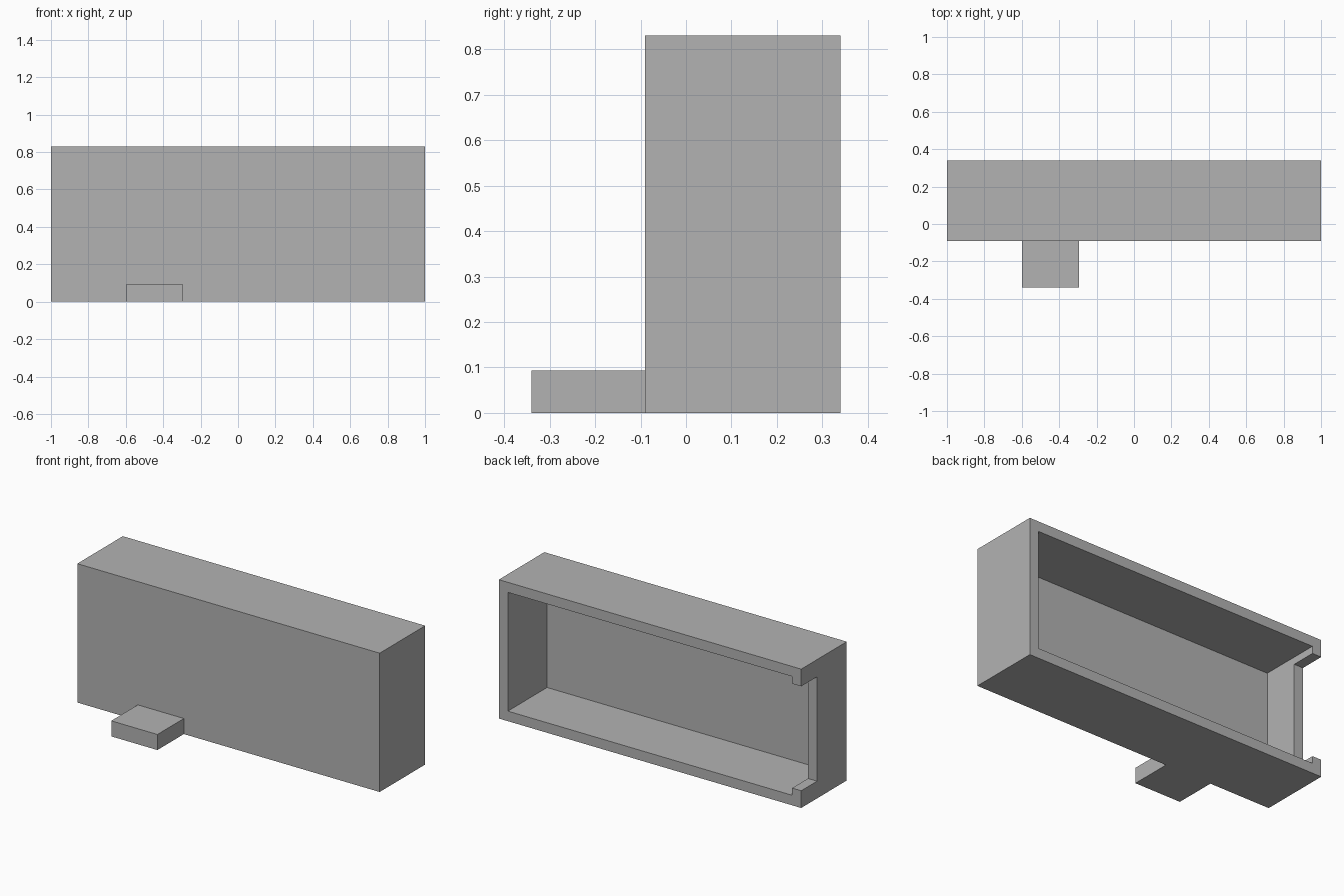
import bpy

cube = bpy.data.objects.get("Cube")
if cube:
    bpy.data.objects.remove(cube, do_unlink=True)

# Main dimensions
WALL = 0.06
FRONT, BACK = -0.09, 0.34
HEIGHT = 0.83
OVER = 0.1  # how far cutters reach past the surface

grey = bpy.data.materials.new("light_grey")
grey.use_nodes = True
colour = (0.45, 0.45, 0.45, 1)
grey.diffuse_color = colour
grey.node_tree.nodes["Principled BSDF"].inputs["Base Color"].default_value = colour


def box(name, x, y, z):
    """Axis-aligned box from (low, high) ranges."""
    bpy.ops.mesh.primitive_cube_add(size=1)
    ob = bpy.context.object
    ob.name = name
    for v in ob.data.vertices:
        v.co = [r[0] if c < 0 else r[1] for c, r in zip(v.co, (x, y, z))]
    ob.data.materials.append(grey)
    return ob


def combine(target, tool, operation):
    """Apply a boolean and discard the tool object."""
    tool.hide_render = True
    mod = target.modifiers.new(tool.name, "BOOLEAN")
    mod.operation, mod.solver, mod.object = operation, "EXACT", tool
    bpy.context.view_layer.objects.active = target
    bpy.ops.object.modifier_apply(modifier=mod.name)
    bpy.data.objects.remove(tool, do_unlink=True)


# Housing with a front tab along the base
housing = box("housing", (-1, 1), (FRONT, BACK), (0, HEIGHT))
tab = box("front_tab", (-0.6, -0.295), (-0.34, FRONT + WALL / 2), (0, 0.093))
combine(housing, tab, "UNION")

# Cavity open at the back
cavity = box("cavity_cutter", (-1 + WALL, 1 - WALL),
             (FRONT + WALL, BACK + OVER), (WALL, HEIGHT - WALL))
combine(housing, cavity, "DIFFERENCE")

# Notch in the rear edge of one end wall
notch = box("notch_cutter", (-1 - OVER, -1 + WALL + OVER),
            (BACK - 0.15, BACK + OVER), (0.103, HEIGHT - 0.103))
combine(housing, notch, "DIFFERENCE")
# # # # #
:: What you should do ::
Give back each line above exactly, with pictures dropped.

:: Expected answer ::
import bpy

cube = bpy.data.objects.get("Cube")
if cube:
    bpy.data.objects.remove(cube, do_unlink=True)

# Main dimensions
WALL = 0.06
FRONT, BACK = -0.09, 0.34
HEIGHT = 0.83
OVER = 0.1  # how far cutters reach past the surface

grey = bpy.data.materials.new("light_grey")
grey.use_nodes = True
colour = (0.45, 0.45, 0.45, 1)
grey.diffuse_color = colour
grey.node_tree.nodes["Principled BSDF"].inputs["Base Color"].default_value = colour


def box(name, x, y, z):
    """Axis-aligned box from (low, high) ranges."""
    bpy.ops.mesh.primitive_cube_add(size=1)
    ob = bpy.context.object
    ob.name = name
    for v in ob.data.vertices:
        v.co = [r[0] if c < 0 else r[1] for c, r in zip(v.co, (x, y, z))]
    ob.data.materials.append(grey)
    return ob


def combine(target, tool, operation):
    """Apply a boolean and discard the tool object."""
    tool.hide_render = True
    mod = target.modifiers.new(tool.name, "BOOLEAN")
    mod.operation, mod.solver, mod.object = operation, "EXACT", tool
    bpy.context.view_layer.objects.active = target
    bpy.ops.object.modifier_apply(modifier=mod.name)
    bpy.data.objects.remove(tool, do_unlink=True)


# Housing with a front tab along the base
housing = box("housing", (-1, 1), (FRONT, BACK), (0, HEIGHT))
tab = box("front_tab", (-0.6, -0.295), (-0.34, FRONT + WALL / 2), (0, 0.093))
combine(housing, tab, "UNION")

# Cavity open at the back
cavity = box("cavity_cutter", (-1 + WALL, 1 - WALL),
             (FRONT + WALL, BACK + OVER), (WALL, HEIGHT - WALL))
combine(housing, cavity, "DIFFERENCE")

# Notch in the rear edge of one end wall
notch = box("notch_cutter", (-1 - OVER, -1 + WALL + OVER),
            (BACK - 0.15, BACK + OVER), (0.103, HEIGHT - 0.103))
combine(housing, notch, "DIFFERENCE")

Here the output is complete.